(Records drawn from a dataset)
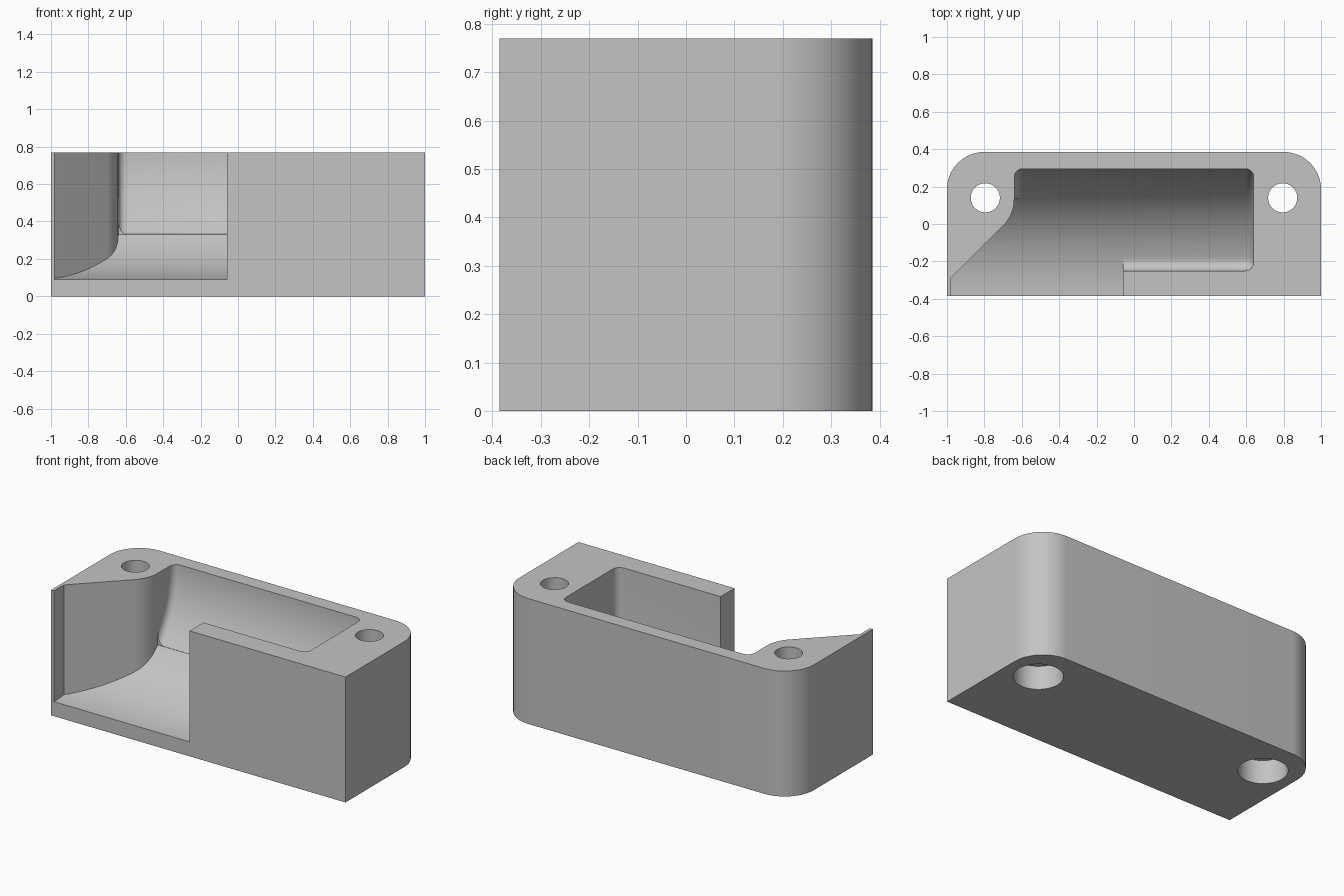
import bpy, bmesh
from math import sin, cos, atan2, sqrt, radians, pi

if "Cube" in bpy.data.objects:
    bpy.data.objects.remove(bpy.data.objects["Cube"], do_unlink=True)

W, D, H = 1.0, 0.385, 0.77      # half width, half depth, height
R = 0.68                        # scooped floor radius, centred on the front top edge
FILLET = 0.05
HOLE_X, HOLE_Y = 0.795, 0.14


def arc(cx, cy, r, a0, a1, n):
    """Points on an arc, angles in degrees."""
    angles = [radians(a0 + (a1 - a0) * i / n) for i in range(n + 1)]
    return [(cx + r * cos(a), cy + r * sin(a)) for a in angles]


def prism(name, pts, axis, lo, hi, round_ends=0):
    """Extrude a closed outline along x (points are y, z) or z (points are x, y)."""
    bm = bmesh.new()
    place = (lambda p, t: (t, p[0], p[1])) if axis == "x" else (lambda p, t: (p[0], p[1], t))
    a = [bm.verts.new(place(p, lo)) for p in pts]
    b = [bm.verts.new(place(p, hi)) for p in pts]
    caps = [bm.faces.new(a), bm.faces.new(b)]
    for i in range(len(pts)):
        j = (i + 1) % len(pts)
        bm.faces.new((a[i], a[j], b[j], b[i]))
    bmesh.ops.recalc_face_normals(bm, faces=bm.faces)
    if round_ends:
        edges = [e for f in caps for e in f.edges]
        bmesh.ops.bevel(bm, geom=edges, offset=round_ends, offset_type="OFFSET",
                        segments=6, profile=0.5, affect="EDGES", clamp_overlap=False)
    mesh = bpy.data.meshes.new(name)
    bm.to_mesh(mesh)
    bm.free()
    ob = bpy.data.objects.new(name, mesh)
    bpy.context.collection.objects.link(ob)
    return ob


def combine(target, cutter, operation="DIFFERENCE"):
    """Apply a boolean and discard the cutter."""
    cutter.hide_render = True
    mod = target.modifiers.new("cut", "BOOLEAN")
    mod.operation, mod.solver, mod.object = operation, "EXACT", cutter
    bpy.context.view_layer.update()
    graph = bpy.context.evaluated_depsgraph_get()
    mesh = bpy.data.meshes.new_from_object(target.evaluated_get(graph))
    target.modifiers.clear()
    target.data = mesh
    bpy.data.objects.remove(cutter, do_unlink=True)


# Block with rounded back corners
corner = 0.2
outline = [(-W, -D), (W, -D)]
outline += arc(W - corner, D - corner, corner, 0, 90, 16)
outline += arc(-W + corner, D - corner, corner, 90, 180, 16)
body = prism("housing_block", outline, "z", 0, H)

# Scooped pocket with a filleted front wall and rounded ends
front = -0.25
cy = front + FILLET
cz = H - sqrt((R - FILLET) ** 2 - (cy + D) ** 2)
meet = atan2(cz - H, cy + D) * 180 / pi
profile = [(front, 1.0)]
profile += arc(cy, cz, FILLET, 180, 360 + meet, 8)
profile += arc(-D, H, R, meet, 0, 36)[1:]
profile += [(-D + R, 1.0)]
pocket = prism("pocket_cutter", profile, "x", -0.64, 0.64, round_ends=0.045)
combine(body, pocket)

# Flared opening through the front, following the same scooped floor
bend = 0.205
plan = [(-0.06, -0.6), (-0.06, 0.135)]
plan += arc(-0.64 - bend, 0.135, bend, 0, -45, 12)
plan += [(-0.98, -0.29), (-0.98, -0.6)]
opening = prism("opening_cutter", plan, "z", 0.02, 0.95)
floor = [(-0.8, 1.0), (-0.8, H - R - 0.001)]
floor += arc(-D, H, R + 0.001, -90, 0, 44) + [(-D + R + 0.001, 1.0)]
combine(opening, prism("floor_shape", floor, "x", -1.2, 1.2), "INTERSECT")
combine(body, opening)

# Screw holes, counterbored from below
for side in (-1, 1):
    for radius, top in ((0.078, 1.0), (0.137, 0.144)):
        circle = arc(side * HOLE_X, HOLE_Y, radius, 0, 360, 40)[:-1]
        combine(body, prism("hole_cutter", circle, "z", -0.1, top))

# Plain grey finish
grey = bpy.data.materials.new("light_grey")
grey.use_nodes = True
colour = (0.55, 0.55, 0.55, 1)
grey.diffuse_color = colour
grey.node_tree.nodes["Principled BSDF"].inputs["Base Color"].default_value = colour
body.data.materials.clear()
body.data.materials.append(grey)
for poly in body.data.polygons:
    poly.material_index = 0

bpy.ops.object.select_all(action="DESELECT")
body.select_set(True)
bpy.context.view_layer.objects.active = body
bpy.ops.object.shade_smooth_by_angle(angle=radians(30))
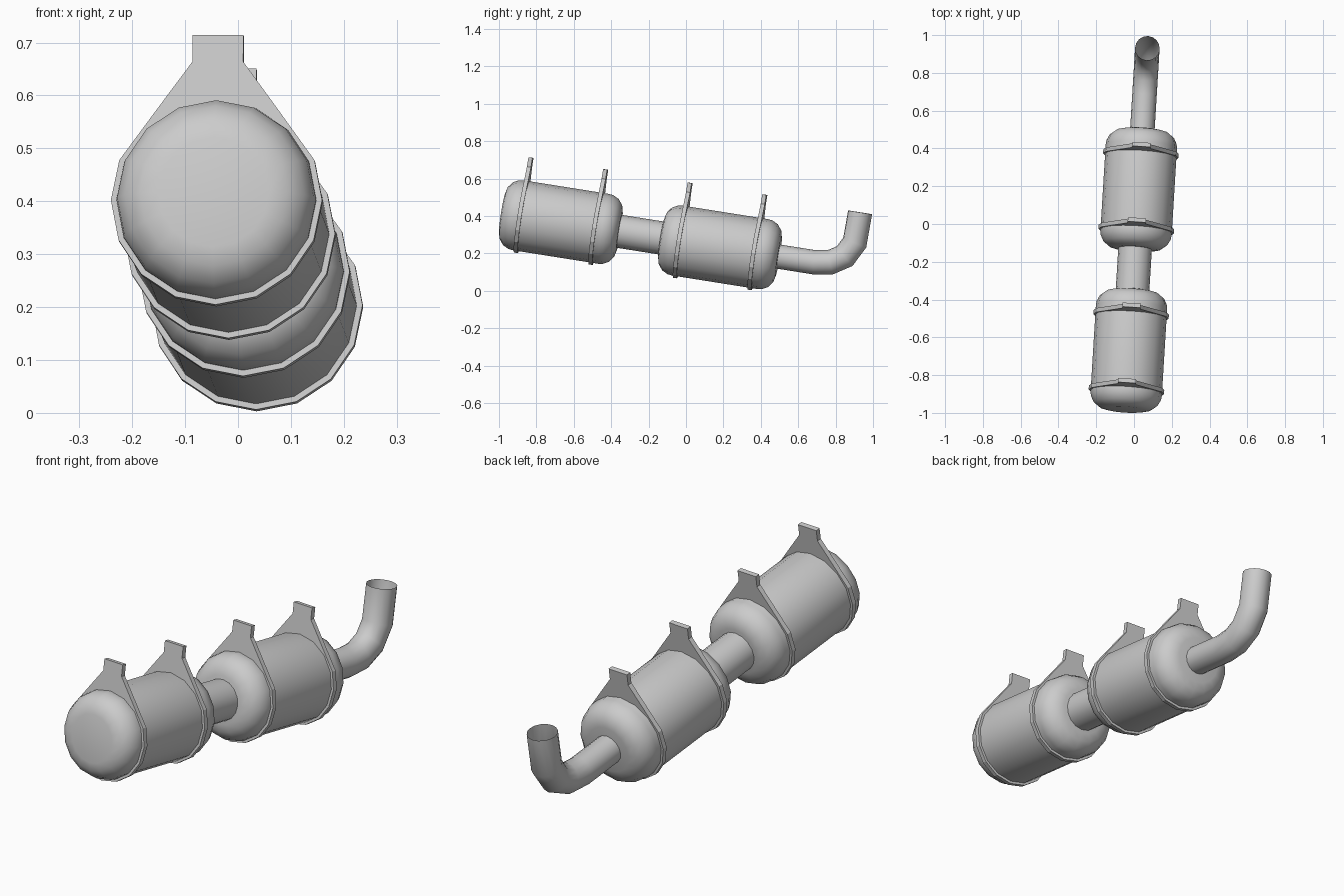
import bpy, bmesh
from math import sin, cos, pi, radians, atan2
from mathutils import Matrix, Vector

if "Cube" in bpy.data.objects:
    bpy.data.objects.remove(bpy.data.objects["Cube"])

# Assembly frame: local y runs along the exhaust, origin at the first clamp
FRAME = (Matrix.Translation((-0.04, -0.878, 0.4005))
         @ Matrix.Rotation(radians(-3.5), 4, 'Z') @ Matrix.Rotation(radians(-9), 4, 'X'))
N = 16
TANKS = {"front": 0.0, "rear": 0.863}
CLAMP_GAP = 0.405


def finish(name, bm, y=0.0, smooth=True):
    bmesh.ops.recalc_face_normals(bm, faces=bm.faces)
    mesh = bpy.data.meshes.new(name)
    bm.to_mesh(mesh)
    bm.free()
    ob = bpy.data.objects.new(name, mesh)
    bpy.context.collection.objects.link(ob)
    ob.matrix_world = FRAME @ Matrix.Translation((0, y, 0))
    if smooth:
        bpy.ops.object.select_all(action='DESELECT')
        ob.select_set(True)
        bpy.context.view_layer.objects.active = ob
        bpy.ops.object.shade_smooth_by_angle(angle=radians(42))
    return ob


def bridge(bm, a, b):
    for i in range(N):
        j = (i + 1) % N
        bm.faces.new((a[i], a[j], b[j], b[i]))


def tube(name, stations, y=0.0, capped=False):
    """Sweep a round section; each station is (y, z, tilt, radius, stretch)."""
    bm = bmesh.new()
    rings = []
    for py, pz, tilt, r, stretch in stations:
        up = Vector((0, -sin(tilt), cos(tilt))) * stretch
        rings.append([bm.verts.new(Vector((r * cos(2 * pi * k / N), py, pz))
                                   + up * r * sin(2 * pi * k / N)) for k in range(N)])
    for a, b in zip(rings, rings[1:]):
        bridge(bm, a, b)
    if capped:
        bm.faces.new(rings[0])
        bm.faces.new(rings[-1])
    return finish(name, bm, y)


def clamp(name, y):
    """Band around the tank with a flared hanger plate and a square tab."""
    bm = bmesh.new()
    ro, ri, h = 0.2, 0.187, 0.011
    outer = [Vector((ro * cos(2 * pi * k / N), 0, ro * sin(2 * pi * k / N))) for k in range(N)]
    for k, (x, z) in {2: (0.1165, 0.171), 3: (0.048, 0.265), 4: (0, 0.265)}.items():
        outer[k] = Vector((x, 0, z))
        outer[8 - k] = Vector((-x, 0, z))
    inner = [Vector((ri * cos(2 * pi * k / N), 0, ri * sin(2 * pi * k / N))) for k in range(N)]
    loops = [[bm.verts.new(p + Vector((0, s, 0))) for p in pts]
             for pts, s in ((outer, -h), (outer, h), (inner, h), (inner, -h))]
    for a, b in zip(loops, loops[1:] + loops[:1]):
        bridge(bm, a, b)
    bmesh.ops.create_cube(bm, size=1, matrix=Matrix.Translation((0, 0, 0.29))
                          @ Matrix.Diagonal((0.096, 2 * h, 0.051, 1)))
    return finish(name, bm, y, smooth=False)


# Silencer tanks with rounded ends, two hanger clamps each
half = [(-0.106, 0.105), (-0.098, 0.14), (-0.075, 0.17), (-0.043, 0.186), (-0.02, 0.189)]
mid = 0.212
profile = half + [(2 * mid - s, r) for s, r in reversed(half)]
for label, offset in TANKS.items():
    tube(label + "_tank", [(s, 0, 0, r, 1) for s, r in profile], offset, capped=True)
    for i in range(2):
        clamp(f"{label}_tank_clamp_{i + 1}", offset + i * CLAMP_GAP)

# Pipe between the tanks
tube("connecting_pipe", [(0.52, 0, 0, 0.089, 1), (0.77, 0, 0, 0.089, 1)])

# Tail pipe: straight, then bent upward with an open end
path = [(1.385, 0), (1.585, 0), (1.672, 0.014), (1.742, 0.058), (1.784, 0.138), (1.787, 0.302)]
stations = []
for i, (py, pz) in enumerate(path):
    ins = path[max(i - 1, 0)], path[min(i, len(path) - 2)]
    outs = path[max(i, 1)], path[min(i + 1, len(path) - 1)]
    a = atan2(path[max(i, 1)][1] - ins[0][1], path[max(i, 1)][0] - ins[0][0])
    b = atan2(outs[1][1] - ins[1][1], outs[1][0] - ins[1][0])
    tilt = pi / 2 if i == len(path) - 1 else (a + b) / 2
    stations.append((py, pz, tilt, 0.065, 1 / cos((b - a) / 2)))
tube("tail_pipe", stations)
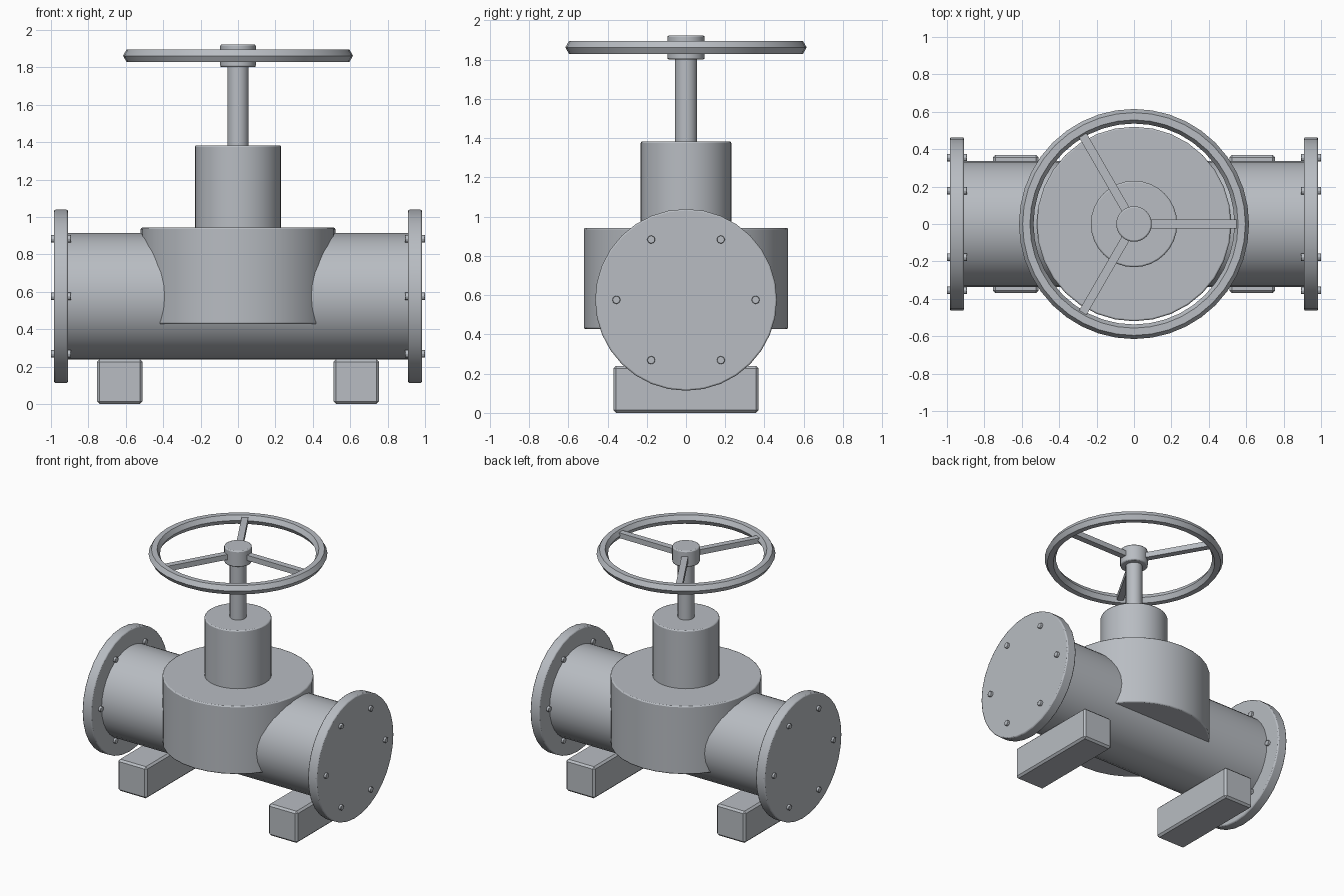
import bpy
from math import pi, cos, sin, radians

if "Cube" in bpy.data.objects:
    bpy.data.objects.remove(bpy.data.objects["Cube"])

AXIS = 0.576  # height of the pipe centreline

# Cool grey metal for every part
metal = bpy.data.materials.new("grey_metal")
metal.diffuse_color = (0.48, 0.505, 0.54, 1)
metal.use_nodes = True
metal.node_tree.nodes["Principled BSDF"].inputs["Base Color"].default_value = metal.diffuse_color


def finish(ob, name, bevel=0.0, smooth=True, segments=2):
    ob.name = name
    ob.data.materials.append(metal)
    if bevel:
        m = ob.modifiers.new("bevel", 'BEVEL')
        m.width, m.segments = bevel, segments
        m.limit_method, m.angle_limit = 'ANGLE', radians(40)
    if smooth:
        bpy.ops.object.shade_smooth_by_angle(angle=radians(35))
    return ob


def upright(name, r, z0, z1, n=32, bevel=0.008):
    bpy.ops.mesh.primitive_cylinder_add(vertices=n, radius=r, depth=z1 - z0,
                                        location=(0, 0, (z0 + z1) / 2))
    return finish(bpy.context.object, name, bevel)


def along_x(name, r, x0, x1, y=0, z=AXIS, n=32, bevel=0.008):
    bpy.ops.mesh.primitive_cylinder_add(vertices=n, radius=r, depth=x1 - x0,
                                        location=((x0 + x1) / 2, y, z),
                                        rotation=(0, pi / 2, 0))
    return finish(bpy.context.object, name, bevel)


def box(name, size, loc, bevel=0.0, turn=0.0):
    bpy.ops.mesh.primitive_cube_add(size=1, location=loc, rotation=(0, 0, turn))
    ob = bpy.context.object
    ob.scale = size
    bpy.ops.object.transform_apply(location=False, rotation=False, scale=True)
    return finish(ob, name, bevel, False, 1)


# Pipe, valve body, bonnet and stem
along_x("pipe", 0.338, -0.983, 0.983)
upright("valve_body", 0.52, 0.427, 0.943)
upright("bonnet", 0.231, 0.935, 1.383)
upright("stem", 0.057, 1.375, 1.85, 24, 0)

# End flanges with bolts, and support feet
for s, side in ((-1, "left"), (1, "right")):
    xs = sorted((s * 0.909, s * 0.984))
    along_x(f"flange_{side}", 0.463, *xs)
    xs = sorted((s * 0.893, s * 1.0))
    for i in range(6):
        a = i * pi / 3
        along_x(f"bolt_{side}_{i + 1}", 0.021, *xs, y=0.355 * cos(a),
                z=AXIS + 0.355 * sin(a), n=8, bevel=0.003)
    box(f"foot_{side}", (0.243, 0.74, 0.24), (s * 0.632, 0, 0.12), 0.014)

# Handwheel: hub, six-sided rim and three spokes
WZ = 1.862
upright("wheel_hub", 0.095, 1.801, 1.923, 24)
bpy.ops.mesh.primitive_torus_add(major_radius=0.576, minor_radius=0.039,
                                 major_segments=40, minor_segments=6,
                                 location=(0, 0, WZ))
finish(bpy.context.object, "wheel_rim")
for i in range(3):
    a = i * 2 * pi / 3
    box(f"wheel_spoke_{i + 1}", (0.5, 0.046, 0.04),
        (0.305 * cos(a), 0.305 * sin(a), WZ), 0, a)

= Problem =
Return a word-for-word copy of the lines above from the one holding "outer = [Vector((ro" through the one holding "matrix=Matrix.Translation((0, 0, 0.29))", with both of them included and nothing besides.

= Task response =
    outer = [Vector((ro * cos(2 * pi * k / N), 0, ro * sin(2 * pi * k / N))) for k in range(N)]
    for k, (x, z) in {2: (0.1165, 0.171), 3: (0.048, 0.265), 4: (0, 0.265)}.items():
        outer[k] = Vector((x, 0, z))
        outer[8 - k] = Vector((-x, 0, z))
    inner = [Vector((ri * cos(2 * pi * k / N), 0, ri * sin(2 * pi * k / N))) for k in range(N)]
    loops = [[bm.verts.new(p + Vector((0, s, 0))) for p in pts]
             for pts, s in ((outer, -h), (outer, h), (inner, h), (inner, -h))]
    for a, b in zip(loops, loops[1:] + loops[:1]):
        bridge(bm, a, b)
    bmesh.ops.create_cube(bm, size=1, matrix=Matrix.Translation((0, 0, 0.29))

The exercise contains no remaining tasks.